Vinny Lingham likes big problems. With his previous company, Gyft, he turned the world of gift cards upside-down by leading the way toward virtualizing them, and further shook up the stored-value world by adding bitcoins into the mix. Somewhat accidentally, he made bitcoins easier to spend than ever, and was lionized by the grateful crypto-community. A successful exit (First Data bought Gyft in 2014 for something north of $54 million) led Lingham to his new company, Civic, which aims to stop the insanity with social security numbers, which play a role as de facto national identity numbers they were never intended for. Consequently they are used in situations they shouldn’t be, and are the key piece of information needed to for identity thieves to do their work. Lingham — a South African by birth who doesn’t have a social security number — wants to stick fork in this SSN sillines. “Civic will let people know when their social security number is being used, and provide a $1 million free policy for identity theft,” Lingham told Bank Innovation. “We want to be the gateway that gets hit first,” he said, and prevent further damage. In other words, Civic will begin the process of giving individuals control of their identities. He has grander plans too, that will be revealed this fall. He raised $2.75 million to start the company back in January. Unused gift cards balances are becoming rarer as they enter the digital world. Thanks, Gyft. Doing the same for promiscuous overuse of social security numbers would be an excellent thing. Lingham is set to launch Civic in July.

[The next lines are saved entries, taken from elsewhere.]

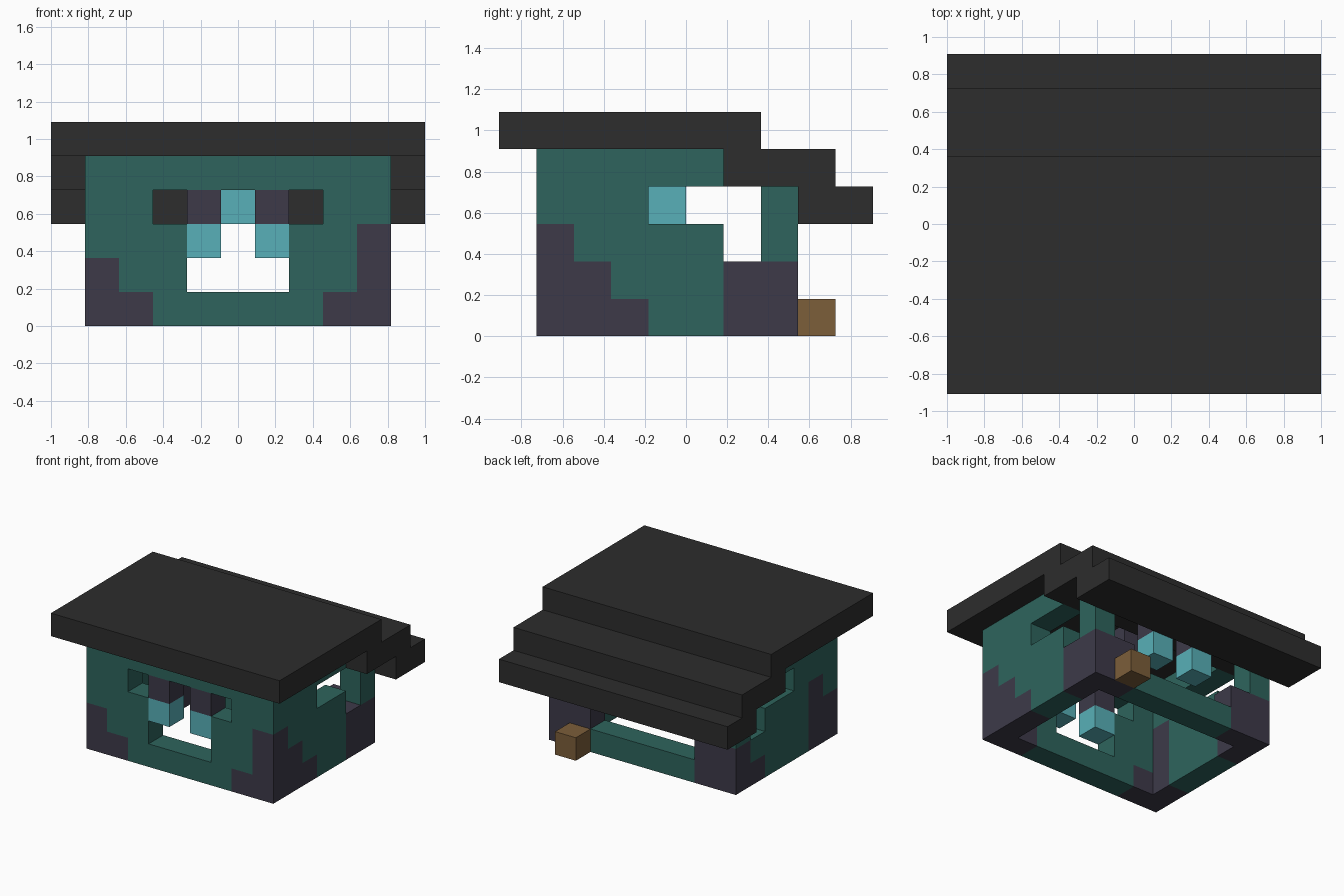
import bpy, bmesh
from mathutils import Vector

if "Cube" in bpy.data.objects:
    bpy.data.objects.remove(bpy.data.objects["Cube"], do_unlink=True)

U = 2 / 11                      # size of one block
ORIGIN = Vector((-5.5, -5, 0))  # grid corner, in blocks


def make_material(name, hex_code):
    rgb = [int(hex_code[n:n + 2], 16) / 255 for n in (0, 2, 4)]
    color = [c / 12.92 if c < 0.04045 else ((c + 0.055) / 1.055) ** 2.4 for c in rgb] + [1]
    mat = bpy.data.materials.new(name)
    mat.use_nodes = True
    mat.diffuse_color = color
    mat.node_tree.nodes["Principled BSDF"].inputs["Base Color"].default_value = color
    return mat


STONE, TEAL, ROOF, GLOW, WOOD = mats = [
    make_material("slate purple", "3d3a49"), make_material("deep teal", "2e645d"),
    make_material("charcoal", "2d2d2d"), make_material("pale cyan", "58b0b8"),
    make_material("brown wood", "7c5e3a")]


def block(xs, ys, zs):
    """All cells in inclusive ranges; a single number means one layer."""
    spans = [(s, s) if isinstance(s, int) else s for s in (xs, ys, zs)]
    rx, ry, rz = [range(a, b + 1) for a, b in spans]
    return {(x, y, z) for x in rx for y in ry for z in rz}


def build(name, cells):
    """Skin the cells {position: material}, then merge flat areas."""
    bm = bmesh.new()
    used = [m for m in mats if m in cells.values()]
    for cell, mat in cells.items():
        for axis in range(3):
            for side in (0, 1):
                neighbour = list(cell)
                neighbour[axis] += 2 * side - 1
                if tuple(neighbour) in cells:
                    continue
                a, b = (axis + 1) % 3, (axis + 2) % 3
                corners = []
                for da, db in ((0, 0), (1, 0), (1, 1), (0, 1)):
                    p = Vector(cell)
                    p[axis] += side
                    p[a] += da
                    p[b] += db
                    corners.append(bm.verts.new((p + ORIGIN) * U))
                face = bm.faces.new(corners if side else corners[::-1])
                face.material_index = used.index(mat)
    bmesh.ops.remove_doubles(bm, verts=bm.verts[:], dist=0.001)
    bmesh.ops.dissolve_limit(bm, angle_limit=0.01, verts=bm.verts[:],
                             edges=bm.edges[:], delimit={'MATERIAL'})
    mesh = bpy.data.meshes.new(name)
    bm.to_mesh(mesh)
    bm.free()
    for mat in used:
        mesh.materials.append(mat)
    obj = bpy.data.objects.new(name, mesh)
    bpy.context.collection.objects.link(obj)


# Walls: hollow shell, open below
shell = block((1, 9), (1, 7), (0, 4)) - block((2, 8), (2, 6), (0, 4))
shell -= block((1, 9), (6, 7), 4)                              # roof step sits here
shell -= block((4, 6), 1, (1, 2)) | block((3, 7), 1, 3)        # front opening
shell -= block((3, 7), 7, (1, 3)) | block((2, 8), 7, (2, 3))   # back opening
for x in (1, 9):                                               # side windows
    shell -= block(x, (4, 6), 3) | block(x, 6, 2)

# Stone patches that climb the corners
stone = block((1, 2), 1, 0) | block((8, 9), 1, 0)
stone |= block(1, 1, 1) | block(1, 2, (0, 2))
stone |= block(9, 1, (0, 2)) | block(9, 2, (0, 1)) | block(9, 3, 0)
stone |= block((1, 2), 7, (0, 1)) | block((8, 9), 7, (0, 1))
stone |= block(9, 6, (0, 1)) | block(1, 6, 0)
build("walls", {c: STONE if c in stone else TEAL for c in shell})

# Stepped roof
roof = block((0, 10), (0, 6), 5) | block((0, 10), (6, 8), 4) | block((0, 10), (8, 9), 3)
build("roof", {c: ROOF for c in roof})

# Hanging lanterns in both openings and one in the middle
for label, y in (("front", 1), ("back", 7)):
    for side, x in (("right", 4), ("left", 6)):
        build(f"{label}_{side}_lantern", {(x, y, 3): STONE, (x, y, 2): GLOW})
build("centre_lantern", {(5, 4, 4): STONE, (5, 4, 3): GLOW})

# Crate outside the back wall
build("crate", {(8, 8, 0): WOOD})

34. Rachel Mayer, CEO, Trigger Finance
Being a trader on Wall Street in 2008, (first at Lehman Brothers, than at Chase) can certainly teach one a lesson or two. So, after observing the financial crisis first-hand, Rachel Mayer decided to launch her own trading tool: Trigger Finance. Trigger is a mobile-first platform that allows users to set conditional alerts on stock movements, earnings reports, corporate events, and even Twitter sentiments. In the latest (soon to come) version of the app, users will be able to trade from within the app, based on the triggers they set.
“Trigger is an ‘If This, Then That’ for finance,” Mayer explained. The app is developed entirely on Python, and has been live for about a week. The startup raised $460,000 in angel round so far, and is looking to incorporate AI and eventually dominate the “trigger” space, Mayer said. The goal is to make hedge-fund level investing accessible to masses. Knowledge is power, and data is now accessible to, well, the rest of us.
35. Patrick Gauthier, VP, Pay with Amazon
Amazon and innovation. Duh, you say. But in today’s war of payment buttons, Amazon is as relevant as ever. CEO Jeff Bezos recently told its payments team to “move faster,” which is exactly what 20-year payments veteran Patrick Gauthier is tasked with doing. Gauthier is the VP of external payments at Amazon, responsible for payment services for third party merchants, including Login and Pay with Amazon. Under his management, the Pay with Amazon button expanded to other retailers. Plus, Alexa began scratching the surface of ecommerce, with the introduction of payments options – you can now order an Uber, a pizza from Domino’s, or ask for your bank account information.
Amazon is known for being notoriously tight-lipped in its payments initiatives, but with Gauthier’s extensive knowledge in the space – most recently at PayPal as general manager of emerging retail services – we’re keeping our eyes out for new developments to come soon.Like This Post